Three months ago, with sectarianism reaching its climax in the public sphere after the Bahraini protests, a Kuwaiti Twitter user named Nasser Abul (@NasserAbuL) was arrested for insulting the Bahraini and Saudi regimes.
At first, many people thought arresting Abul was caused by his sectarian tweets, which he wrote to express his anger towards what is happening to adherents of the Shia sect in Bahrain; however, that was not the only charge. Abul spent three months between the state security police and the central jail and his court sessions were postponed several times. Finally, the court decided to release Abul after sentencing him to three months, which he had already served, for insulting the Sunni sect.

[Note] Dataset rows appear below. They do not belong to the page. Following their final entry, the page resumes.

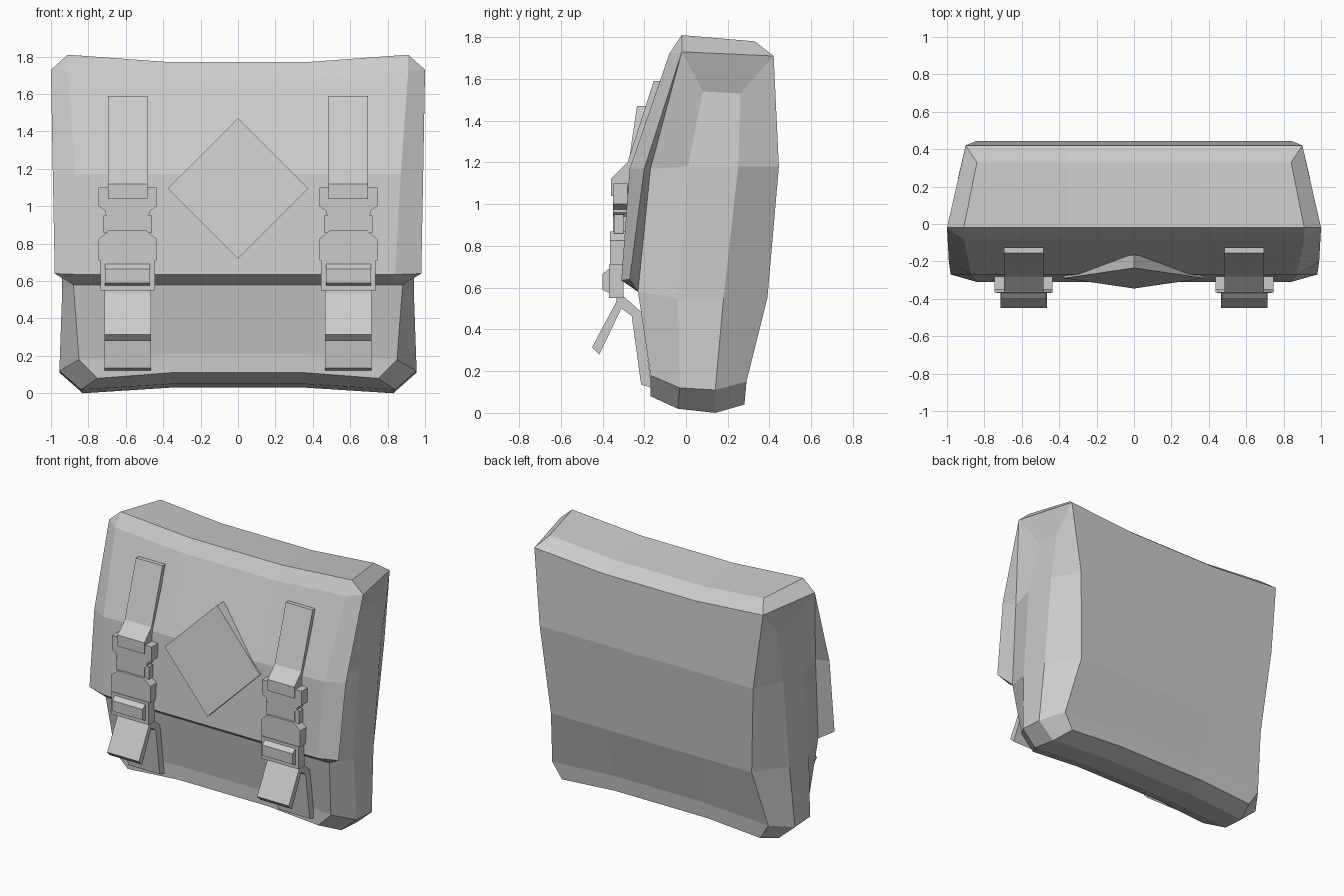
import bpy
import bmesh

if "Cube" in bpy.data.objects:
    bpy.data.objects.remove(bpy.data.objects["Cube"], do_unlink=True)

GREY = (0.6, 0.6, 0.6, 1)
grey = bpy.data.materials.new("plain grey")
grey.use_nodes = True
grey.diffuse_color = GREY
grey.node_tree.nodes["Principled BSDF"].inputs["Base Color"].default_value = GREY

MID = 0.36      # half width of the straight centre strip
BUCKLE_X = 0.59


def finish(name, bm, mirror=True):
    bmesh.ops.remove_doubles(bm, verts=bm.verts, dist=0.0005)
    bmesh.ops.recalc_face_normals(bm, faces=bm.faces)
    mesh = bpy.data.meshes.new(name)
    bm.to_mesh(mesh)
    bm.free()
    mesh.materials.append(grey)
    ob = bpy.data.objects.new(name, mesh)
    bpy.context.collection.objects.link(ob)
    if mirror:
        ob.modifiers.new("Mirror", "MIRROR").use_axis[0] = True
    return ob


def add_face(bm, points):
    unique = []
    for p in points:
        if p not in unique:
            unique.append(p)
    if len(unique) > 2:
        bm.faces.new([bm.verts.new(p) for p in unique])


def grid(bm, rows):
    for a, b in zip(rows, rows[1:]):
        for i in range(len(a) - 1):
            add_face(bm, [a[i], a[i + 1], b[i + 1], b[i]])


def span(corner, dz):
    """Centre point, strip edge and corner of a row running across the bag."""
    x, y, z = corner
    return [(0, y, z + dz), (MID, y, z + dz), corner]


def prism(name, outline, low, high, axis):
    """Extrude an outline along y (x,z outline) or x (y,z outline)."""
    def place(p, d):
        return (BUCKLE_X + p[0], d, p[1]) if axis == "y" else (BUCKLE_X + d, p[0], p[1])
    bm = bmesh.new()
    near = [bm.verts.new(place(p, low)) for p in outline]
    far = [bm.verts.new(place(p, high)) for p in outline]
    bm.faces.new(near)
    bm.faces.new(far[::-1])
    for i in range(len(near)):
        j = (i + 1) % len(near)
        bm.faces.new([near[i], near[j], far[j], far[i]])
    return finish(name, bm)


def symmetric(half):
    return half + [(-x, z) for x, z in reversed(half)]


def box(name, x0, x1, z0, z1, y0, y1):
    return prism(name, [(x0, z0), (x1, z0), (x1, z1), (x0, z1)], y0, y1, "y")


# Bag body: each level lists front edge, two gusset folds and back edge
levels = [
    (0.03, [(0.75, -0.17, 0.08), (0.84, -0.04, 0.02), (0.83, 0.14, 0.0), (0.78, 0.28, 0.04)]),
    (0.03, [(0.85, -0.17, 0.18), (0.955, -0.03, 0.12), (0.955, 0.14, 0.11), (0.85, 0.29, 0.15)]),
    (0.0, [(0.88, -0.23, 0.58), (0.94, -0.04, 0.55), (0.94, 0.18, 0.55), (0.79, 0.39, 0.55)]),
    (0.0, [(0.9, -0.17, 1.17), (0.94, 0.01, 1.18), (0.94, 0.25, 1.18), (0.84, 0.445, 1.18)]),
    (-0.04, [(1.0, -0.02, 1.73), (0.9, 0.08, 1.54), (0.9, 0.26, 1.53), (0.9, 0.42, 1.71)]),
]
bm = bmesh.new()
grid(bm, [span(c[0], dz) + c[1:3] + span(c[3], dz)[::-1] for dz, c in levels])
grid(bm, [span(c, levels[0][0]) for c in levels[0][1]])        # underside
rim = levels[-1][1]
top_front, top_back = (0.91, -0.02, 1.81), (0.84, 0.33, 1.78)
add_face(bm, rim)                                              # gusset ceiling
add_face(bm, [rim[0], rim[3], top_back, top_front])            # side of the lid
grid(bm, [span(c, -0.04) for c in (rim[0], top_front, top_back, rim[3])])
finish("bag_body", bm)

# Front flap: front corner, outer edge and return to the body at each height
corner = (1.0, -0.02, 1.73)
flap_rows = [
    span(top_front, -0.04) + [corner, corner],
    span((0.91, -0.08, 1.72), -0.04) + [corner, corner],
    span((0.87, -0.27, 1.17), 0) + [(0.99, -0.2, 1.17), (0.9, -0.17, 1.17)],
    span((0.84, -0.31, 0.635), 0) + [(0.98, -0.27, 0.64), (0.88, -0.23, 0.58)],
    span((0.8, -0.23, 0.58), 0) + [(0.88, -0.23, 0.58)] * 2,
]
bm = bmesh.new()
grid(bm, flap_rows)
finish("front_flap", bm)

# Diamond badge leaning with the flap
bm = bmesh.new()
diamond = [(0, -0.235, 1.47), (0.375, -0.29, 1.095), (0, -0.345, 0.72), (-0.375, -0.29, 1.095)]
front = bm.faces.new([bm.verts.new(p) for p in diamond])
extruded = bmesh.ops.extrude_face_region(bm, geom=[front], use_keep_orig=True)
for v in extruded["geom"]:
    if isinstance(v, bmesh.types.BMVert):
        v.co.y += 0.07
finish("diamond_badge", bm, mirror=False)

# Webbing straps
prism("upper_strap", [(-0.155, 1.59), (-0.28, 1.2), (-0.36, 1.12), (-0.36, 1.04),
                      (-0.29, 1.04), (-0.24, 1.2), (-0.125, 1.59)], -0.105, 0.105, "x")
prism("strap_tail", [(-0.33, 0.57), (-0.335, 0.53), (-0.45, 0.315), (-0.415, 0.28),
                     (-0.31, 0.5), (-0.31, 0.57)], -0.125, 0.125, "x")
prism("lower_strap", [(-0.33, 0.56), (-0.33, 0.515), (-0.26, 0.465), (-0.215, 0.135),
                      (-0.165, 0.12), (-0.21, 0.48), (-0.3, 0.56)], -0.125, 0.125, "x")

# Side release buckles
prism("buckle_clip", symmetric([(0.155, 1.1), (0.155, 1.0), (0.12, 0.975), (0.12, 0.96),
                                (0.1, 0.94), (0.1, 0.86)]), -0.35, -0.28, "y")
prism("buckle_socket", symmetric([(0.1, 0.87), (0.155, 0.825), (0.155, 0.71)]),
      -0.365, -0.29, "y")
for side in (-1, 1):
    box("buckle_prong", side * 0.095, side * 0.13, 0.86, 0.95, -0.345, -0.3)
box("buckle_ladder", -0.145, 0.145, 0.55, 0.71, -0.37, -0.3)
prism("buckle_bar", [(-0.37, 0.69), (-0.4, 0.665), (-0.4, 0.59), (-0.37, 0.575)],
      -0.12, 0.12, "x")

This decision came weeks after the sentencing of a Sunni tweep called Mubarak Al-Bathali (@mubaark) to three years in jail for insulting a religious sect and trying to “hurt national unity”. Al-Bathali, unlike Abul, did not try to deny what he wrote on Twitter. The sentence was later shortened to six months in jail.
Kuwaiti mainstream media has not been transparent about the details of Abul's case and what is generally assured is that he denied writing his tweets, saying that someone hacked into his account and tweeted the controversial posts.
Continue reading this post on GlobalVoices